By contrast, in just one global example, Africa, despite vast natural resources, including expanses of arable land, has the world's highest incidence of undernourishment (estimated at near one in four persons). It is assessed that more than 60% of the planet's available and unexploited cropland is located in sub-Saharan Africa, yet agricultural production remains dismal, which further undermines Africa's future and economic growth. Africa must import food staples valued at some $25 billion annually, largely because continental food production, supply, and consumption systems do not function optimally.
Why? Consider that no nation on that continent can provide its farmers the needed political and societal stability to support a similarly developed agricultural infrastructure. The examples of Zimbabwe (formerly Rhodesia and once Africa's breadbasket) and Sudan are illustrative of the entire continent's challenges.
Zimbabwe has Africa's most fertile farmland, yet, as a recent exposé explained, "a onetime net exporter of maize, cotton, beef, tobacco, roses, and sugarcane," Zimbabwe now "exports only its educated professionals," who fled by the thousands from decades of corrupt autocratic rule. In Sudan, only 16% of available land had been cultivated by 2009 – the majority of which now falls within South Sudan, a "new" country that must still import nearly all its food.

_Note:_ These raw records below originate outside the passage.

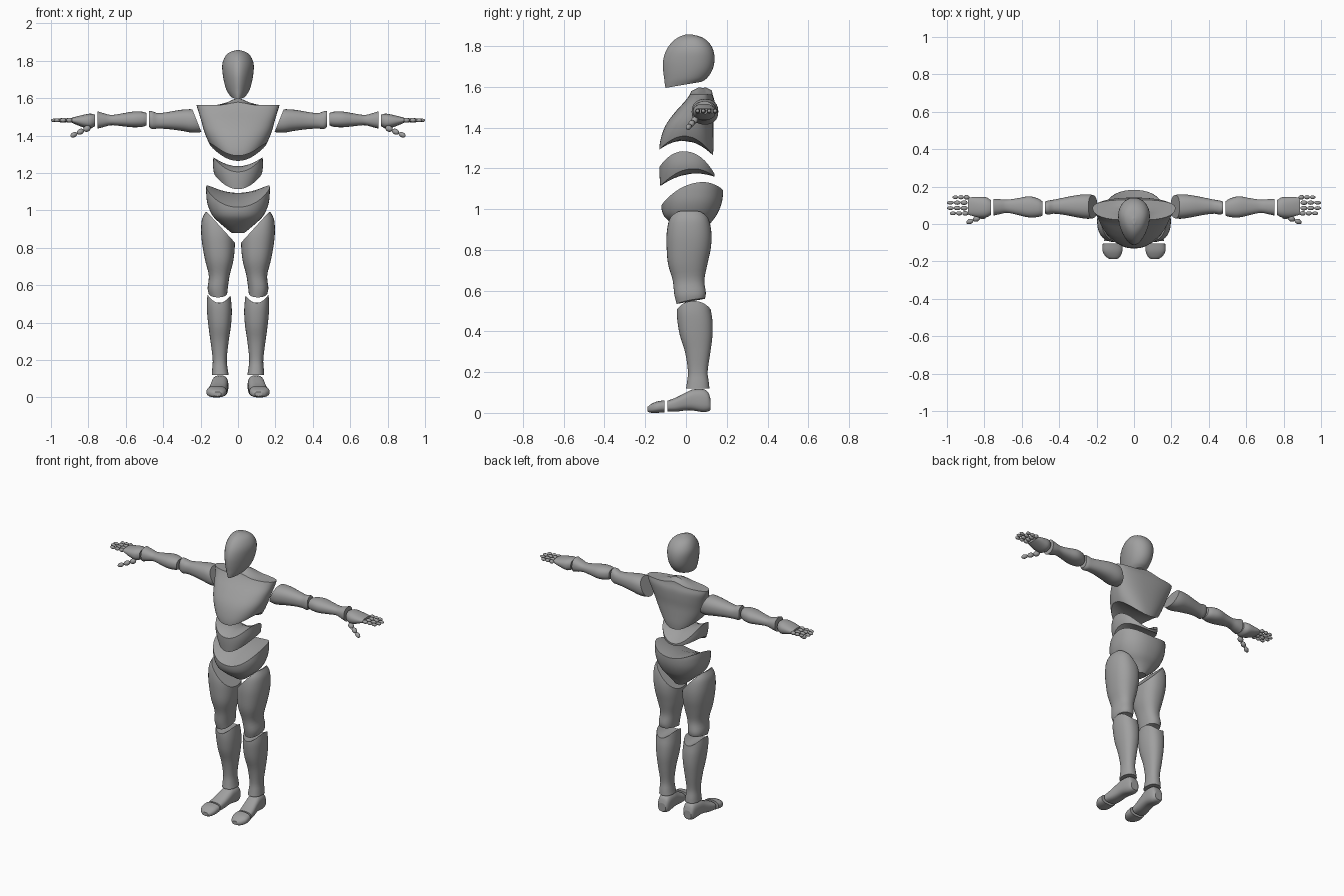
import bpy, bmesh, math
from mathutils import Vector, Matrix

if "Cube" in bpy.data.objects:
    bpy.data.objects.remove(bpy.data.objects["Cube"])

grey = bpy.data.materials.new("mannequin_grey")
grey.diffuse_color = (0.35, 0.35, 0.35, 1)
grey.use_nodes = True
grey.node_tree.nodes["Principled BSDF"].inputs["Base Color"].default_value = grey.diffuse_color


def finish(name, bm, mirror):
    bmesh.ops.recalc_face_normals(bm, faces=bm.faces[:])
    me = bpy.data.meshes.new(name)
    bm.to_mesh(me)
    bm.free()
    me.materials.append(grey)
    ob = bpy.data.objects.new(name, me)
    bpy.context.collection.objects.link(ob)
    bpy.ops.object.select_all(action='DESELECT')
    ob.select_set(True)
    bpy.context.view_layer.objects.active = ob
    bpy.ops.object.shade_smooth_by_angle(angle=math.radians(42))
    if mirror:
        ob.modifiers.new("mirror", 'MIRROR').use_mirror_merge = False


def section(rings, t):
    """Smoothly interpolated cross-section extents at t."""
    t = min(max(t, rings[0][0]), rings[-1][0])
    i = 0
    while i < len(rings) - 2 and t > rings[i + 1][0]:
        i += 1

    def slope(j, k):
        a, b = rings[max(j - 1, 0)], rings[min(j + 1, len(rings) - 1)]
        return (b[k] - a[k]) / (b[0] - a[0])
    p, q = rings[i], rings[i + 1]
    h = q[0] - p[0]
    u = (t - p[0]) / h
    return [(2*u**3 - 3*u*u + 1) * p[k] + (u**3 - 2*u*u + u) * h * slope(i, k)
            + (3*u*u - 2*u**3) * q[k] + (u**3 - u*u) * h * slope(i + 1, k) for k in range(1, 5)]


def shell(name, rings, axis='z', lo=None, hi=None, power=2.3, front=None, mid=0.5,
          mirror=False, n=36, rows=26):
    """Loft of rings (t, a0, a1, b0, b1), trimmed by the end surfaces lo(a,b) and hi(a,b)."""
    t0, t1 = rings[0][0], rings[-1][0]
    lo = lo or (lambda a, b: t0)
    hi = hi or (lambda a, b: t1)

    def point(t, ang):
        a0, a1, b0, b1 = section(rings, t)
        c, s = math.cos(ang), math.sin(ang)
        e = 2 / (front if front and s < 0 else power)
        bc = b0 + (b1 - b0) * mid
        a = (a0 + a1) / 2 + (a1 - a0) / 2 * math.copysign(abs(c) ** e, c)
        return a, bc + ((b1 - bc) if s > 0 else (bc - b0)) * math.copysign(abs(s) ** e, s)

    place = {'z': lambda a, b, t: (a, b, t), 'x': lambda a, b, t: (t, a, b),
             'y': lambda a, b, t: (a, t, b)}[axis]
    bm = bmesh.new()
    cols = []
    for j in range(n):
        ang = 2 * math.pi * j / n
        ends = []
        for t, fn in ((t0, lo), (t1, hi)):
            for _ in range(30):
                t += 0.5 * (min(max(fn(*point(t, ang)), t0), t1) - t)
            ends.append(t)
        col = []
        for k in range(rows + 1):
            t = ends[0] + (ends[1] - ends[0]) * (1 - math.cos(math.pi * k / rows)) / 2
            col.append((*point(t, ang), t))
        cols.append(col)
    grid = [[bm.verts.new(place(*c[k])) for c in cols] for k in range(rows + 1)]
    # concentric end caps follow the trimming surfaces
    for k, fn, flip in ((0, lo, True), (rows, hi, False)):
        ca = sum(c[k][0] for c in cols) / n
        cb = sum(c[k][1] for c in cols) / n
        rim = grid[0] if flip else grid[-1]
        for f in (0.94, 0.75, 0.5, 0.25):
            ring = []
            for c in cols:
                a, b = ca + (c[k][0] - ca) * f, cb + (c[k][1] - cb) * f
                ring.append(bm.verts.new(place(a, b, min(max(fn(a, b), t0), t1))))
            for j in range(n):
                bm.faces.new((rim[j], rim[(j+1) % n], ring[(j+1) % n], ring[j]))
            rim = ring
        bm.faces.new(rim)
    for r0, r1 in zip(grid, grid[1:]):
        for j in range(n):
            bm.faces.new((r0[j], r0[(j+1) % n], r1[(j+1) % n], r1[j]))
    finish(name, bm, mirror)


def beads(name, start, end, count, r):
    """Chain of elongated finger joints."""
    bm = bmesh.new()
    start, end = Vector(start), Vector(end)
    step = (end - start) / count
    rot = step.to_track_quat('Z', 'Y').to_matrix().to_4x4()
    for i in range(count):
        rr = r * (1 - 0.1 * i)
        m = Matrix.Translation(start + step * (i + 0.5)) @ rot @ Matrix.Diagonal((rr, rr, step.length * 0.5, 1))
        bmesh.ops.create_uvsphere(bm, u_segments=12, v_segments=8, radius=1, matrix=m)
    finish(name, bm, True)


def sym(rows):
    return [(z, -w, w, y0, y1) for z, w, y0, y1 in rows]


# head
shell("head", sym([(1.59, .028, -.1, .03), (1.62, .048, -.105, .07), (1.64, .06, -.107, .1),
                   (1.68, .073, -.112, .128), (1.73, .082, -.112, .14), (1.78, .084, -.097, .134),
                   (1.82, .07, -.068, .11), (1.845, .045, -.035, .075), (1.857, .008, 0, .03)]),
      lo=lambda x, y: 1.612 + .17 * y, power=2.1, front=1.75, mid=.6)

# torso: chest, abdomen and pelvis with saddle-shaped ends
shell("chest", sym([(1.25, .085, -.12, .13), (1.30, .12, -.13, .135), (1.36, .155, -.12, .135),
                    (1.42, .18, -.095, .135), (1.48, .197, -.05, .14), (1.53, .212, -.005, .14),
                    (1.565, .222, .02, .13), (1.61, .222, .035, .125)]),
      lo=lambda x, y: 1.335 - 3.3 * y * y - .1 * y + x * x,
      hi=lambda x, y: 1.562 + .038 * math.exp(-(x / .06) ** 2 - ((y - .08) / .06) ** 2),
      power=2.4, mid=.6, n=48)
shell("abdomen", sym([(1.10, .085, -.125, .13), (1.17, .118, -.13, .14), (1.22, .132, -.13, .14),
                      (1.29, .132, -.125, .135)]),
      lo=lambda x, y: 1.175 - 2 * (y - .05) ** 2 + 1.5 * x * x,
      hi=lambda x, y: 1.235 + 2.8 * x * x - 2.5 * y * y - .1 * y, n=48)
shell("pelvis", sym([(.88, .035, 0, .09), (.93, .095, -.07, .12), (.97, .135, -.11, .15),
                     (1.03, .162, -.122, .175), (1.09, .17, -.115, .182), (1.14, .17, -.1, .175)]),
      hi=lambda x, y: 1.065 + 1.8 * x * x - .8 * y * y + .3 * y, n=48)

# legs
shell("thigh", [(.53, .06, .15, -.045, .08), (.58, .055, .162, -.057, .097), (.65, .045, .156, -.065, .09),
                (.73, .025, .175, -.088, .105), (.81, .017, .19, -.095, .122), (.88, .02, .197, -.095, .125),
                (.95, .04, .193, -.082, .112), (.99, .06, .175, -.06, .09)],
      lo=lambda x, y: .543 + .18 * y + 3 * (x - .108) ** 2,
      hi=lambda x, y: .985 - 1.1 * (.16 - x), mirror=True)
shell("shin", [(.12, .05, .14, 0, .115), (.15, .055, .138, .005, .112), (.2, .06, .135, .01, .106),
               (.3, .05, .147, -.005, .12), (.38, .038, .158, -.03, .13), (.45, .033, .165, -.042, .13),
               (.5, .035, .167, -.045, .123), (.56, .042, .162, -.04, .115)],
      hi=lambda x, y: .505 + 11 * (x - .1) ** 2, mirror=True)
shell("foot", [(-.09, .065, .16, .006, .06), (-.05, .06, .155, .006, .075), (0, .055, .146, .012, .1),
               (.03, .053, .142, .012, .114), (.085, .052, .136, .004, .116), (.11, .058, .13, .008, .1),
               (.12, .068, .122, .015, .07)], axis='y', power=2.7, mirror=True)
shell("toes", [(-.188, .09, .13, .006, .03), (-.175, .075, .15, .001, .041), (-.145, .062, .168, 0, .055),
               (-.105, .06, .167, .003, .062)], axis='y', power=2.5, mirror=True)

# arms
shell("upper_arm", [(.18, .04, .145, 1.42, 1.53), (.24, .028, .158, 1.415, 1.54), (.3, .035, .155, 1.425, 1.538),
                    (.38, .05, .14, 1.435, 1.525), (.43, .055, .13, 1.437, 1.52), (.46, .05, .125, 1.435, 1.53),
                    (.475, .055, .12, 1.445, 1.53)], axis='x',
      lo=lambda y, z: .2 + .4 * (z - 1.43), mirror=True)
shell("forearm", [(.488, .045, .12, 1.455, 1.52), (.51, .038, .135, 1.447, 1.527), (.56, .035, .148, 1.444, 1.528),
                  (.62, .048, .138, 1.45, 1.518), (.68, .06, .13, 1.455, 1.51), (.72, .052, .133, 1.445, 1.52),
                  (.752, .045, .135, 1.437, 1.53)], axis='x', mirror=True)
shell("palm", [(.765, .048, .128, 1.45, 1.512), (.79, .035, .143, 1.437, 1.517), (.83, .035, .145, 1.445, 1.51),
               (.87, .045, .143, 1.46, 1.5), (.888, .05, .138, 1.468, 1.495)], axis='x', mirror=True, rows=16)

# hands
for i, (y, x0, x1) in enumerate([(.057, .885, .985), (.085, .89, 1.0), (.114, .89, 1.0), (.143, .88, .97)]):
    beads(f"finger_{i + 1}", (x0, y, 1.482), (x1, y, 1.481), 3, .0125)
beads("thumb", (.79, .05, 1.445), (.895, .006, 1.396), 3, .017)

Imagine the possibilities if African farmers could bring to bear similar resourcefulness, science, technology, finance, know-how, entrepreneurship, and work ethic to what the American farmer possesses. What if Africa's arable and unexploited croplands were farmed to similar standards as those in the American Midwest and production raised to the optimal – and sustainable – levels they are capable of?
It is not climate change, weather phenomena, human encroachment, or other natural calamities that pose the greatest threats to future generations. Humans adapt to their environment and can adjust the agricultural enterprise to feed the people. The real global threat is poor, non-functioning governance, and more precisely, autocratic, dictatorial, corrupt regimes not acting for the common good of the governed. Poor governance has worsened more people's lives – made more people go hungry – than anything extreme weather, pests, or climate change will ever do. That is the national security concern; that is the threat to global agriculture and food production.
When offering thanks for our blessings before coming holiday meals, remember and appreciate America's farmers for their achievements we all too often take for granted.
Colonel Chris J. Krisinger, USAF (ret.), was raised in a Midwest farming community. During his Air Force career, Colonel Krisinger served in policy advisory positions at the Pentagon and twice at the Department of State. He was also a national defense fellow at Harvard University. E-mail: email@example.com.